Dallas Love Field is the closest airport to downtown Dallas. It has a beautiful new terminal that has gotten great reviews. And passenger traffic is up more than 50% year-to-date, following the repeal of the Wright Amendment: a federal law that for decades barred most long-haul flights at Love Field. So you might think that everything's going great for Dallas' most convenient airport.
You'd be wrong.
Virgin America (NASDAQ:VA) CEO David Cush complained last month that Love Field was its worst airport in terms of delays due to overuse. That could be about to get worse, because Southwest Airlines (NYSE:LUV) -- by far the airport's biggest airline -- just added more flights last weekend. And Delta Air Lines (NYSE:DAL), the airport's third occupant, wants to grow at Love Field, too.
This squabbling over limited airport capacity has already sparked lawsuits -- and threats of more to come. And as of last week, the city of Dallas has to deal with yet another headache: an FAA investigation into the situation.
Lawsuits all around
Most of the current problems at Love Field can be traced back to the 2006 compromise that led to the Wright Amendment's repeal. In return for opening the airport to long-haul flights, Congress mandated that the airport would be capped at 20 gates, down from 32 gates previously.
Right now, on peak days, the airport has 180 departures on Southwest Airlines, 19 on Virgin America, and five on Delta Air Lines -- plus two on tiny SeaPort Airlines, which is leaving Love Field next month. That puts gate usage at more than 10 departures per day. Generally, that's considered the absolute maximum feasible level of gate usage, but Virgin America's Cush argues that this is already too much to allow reliable operations.
The sniping has centered on Southwest and Delta. Southwest has leases (or subleases) for 18 of the airport's 20 gates. The other two are leased by Virgin America. That leaves Delta as the odd one out. It has been temporarily using one of Southwest's gates for its five daily departures, but Southwest wants to use whatever capacity is available for its own flights.
As a result, the city of Dallas has sued every airline that serves -- or has expressed interest in serving -- Love Field.
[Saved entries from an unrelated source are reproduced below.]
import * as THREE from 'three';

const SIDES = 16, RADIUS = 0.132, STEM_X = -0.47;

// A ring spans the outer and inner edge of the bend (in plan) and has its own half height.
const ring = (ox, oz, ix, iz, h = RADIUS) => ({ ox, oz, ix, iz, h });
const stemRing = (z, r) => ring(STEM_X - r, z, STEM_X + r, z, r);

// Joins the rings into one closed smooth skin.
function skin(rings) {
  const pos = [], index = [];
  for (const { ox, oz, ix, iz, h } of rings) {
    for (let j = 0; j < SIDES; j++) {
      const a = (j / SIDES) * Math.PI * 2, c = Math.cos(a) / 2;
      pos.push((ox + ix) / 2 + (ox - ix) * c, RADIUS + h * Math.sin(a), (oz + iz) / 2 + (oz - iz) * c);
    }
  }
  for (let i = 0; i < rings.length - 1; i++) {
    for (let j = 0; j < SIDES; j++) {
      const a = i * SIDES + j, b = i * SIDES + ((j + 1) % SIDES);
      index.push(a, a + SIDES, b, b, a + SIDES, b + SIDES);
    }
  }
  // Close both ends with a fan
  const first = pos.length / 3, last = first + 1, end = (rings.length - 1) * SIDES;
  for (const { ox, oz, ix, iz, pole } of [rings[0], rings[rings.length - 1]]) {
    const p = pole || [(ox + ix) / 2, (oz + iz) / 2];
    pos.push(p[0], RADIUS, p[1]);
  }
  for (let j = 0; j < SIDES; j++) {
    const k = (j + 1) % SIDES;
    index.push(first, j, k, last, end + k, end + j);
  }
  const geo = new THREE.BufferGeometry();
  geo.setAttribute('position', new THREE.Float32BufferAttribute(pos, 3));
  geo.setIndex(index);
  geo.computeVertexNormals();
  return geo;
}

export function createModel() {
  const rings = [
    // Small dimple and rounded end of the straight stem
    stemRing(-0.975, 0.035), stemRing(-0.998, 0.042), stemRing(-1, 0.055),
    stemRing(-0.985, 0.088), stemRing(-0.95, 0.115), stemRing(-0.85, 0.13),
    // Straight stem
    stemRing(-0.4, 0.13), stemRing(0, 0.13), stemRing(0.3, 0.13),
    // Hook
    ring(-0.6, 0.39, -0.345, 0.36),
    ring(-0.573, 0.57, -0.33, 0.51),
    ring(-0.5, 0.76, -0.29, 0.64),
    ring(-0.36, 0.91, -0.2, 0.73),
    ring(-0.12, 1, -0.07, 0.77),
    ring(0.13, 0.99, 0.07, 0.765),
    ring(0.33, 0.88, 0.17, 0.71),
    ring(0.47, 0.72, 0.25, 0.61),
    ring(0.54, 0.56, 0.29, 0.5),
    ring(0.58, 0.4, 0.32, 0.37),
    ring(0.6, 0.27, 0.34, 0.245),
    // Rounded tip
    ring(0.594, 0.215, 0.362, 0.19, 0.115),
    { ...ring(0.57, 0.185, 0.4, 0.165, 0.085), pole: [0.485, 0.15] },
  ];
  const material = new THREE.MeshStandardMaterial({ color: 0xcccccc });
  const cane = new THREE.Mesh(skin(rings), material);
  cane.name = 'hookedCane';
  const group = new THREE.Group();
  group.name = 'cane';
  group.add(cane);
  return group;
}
It also sued the FAA and Department of Transportation. The city argues that a federal court should decide once and for all how the scarce capacity at Love Field should be allocated.
In response, Southwest Airlines filed for a temporary restraining order against Delta to kick the latter out of Love Field. Since Delta's contractual right to use Southwest's gates was scheduled to expire on July 6 -- the license agreement was later extended to give the courts a chance to decide the case -- Southwest argued that Delta had no right to "trespass" on its gates thereafter. Delta responded by threatening its own legal action.
In the most recent twist in this saga, the FAA sent a letter to the city of Dallas last week stating that it is investigating the city. The FAA claims that Dallas has breached its duty to allow Delta to continue operating at Love Field, and that as a consequence it could lose all of its FAA grants.
You could see this coming from a mile away
The morass of lawsuits and investigations surrounding Love Field's operations is sad but not surprising. All the way back in 2006 -- when Congress proposed to limit Love Field to 20 gates -- the wording of the bill was hotly contested over potential antitrust issues. Furthermore, a DOJ memo at the time asserted that limiting the airport to 20 gates would be a clear-cut antitrust violation.
Indeed, it's ironic that everybody is gathering around to sue (or investigate) the city of Dallas. The city is in a complete bind due to the competing interests at play.
Southwest Airlines and Virgin America have leases for 18 gates and two gates, respectively. If they want to use these gates -- which they are paying for -- to the fullest extent possible, they seem to have a legal right to do so. But with federal law preventing Dallas from adding any more gates, the city must therefore evict Delta -- which both Delta and the FAA claim is not permissible.
In short, the city of Dallas appears to be bound by conflicting laws. There is no obvious way for it to abide by the 20 gate cap without either depriving Southwest and/or Virgin America of their property rights or violating federal regulations by booting Delta out of the airport entirely.
This is a legal mess nine years in the making. All three airlines and the city of Dallas are anxiously awaiting the upcoming court date in late September that may finally provide some clarity on a permanent allocation of Love Field capacity.
Adam Levine-Weinberg owns shares of Virgin America and is long January 2017 $40 calls on Delta Air Lines, The Motley Fool has no position in any of the stocks mentioned. Try any of our Foolish newsletter services free for 30 days. We Fools may not all hold the same opinions, but we all believe that considering a diverse range of insights makes us better investors. The Motley Fool has a disclosure policy.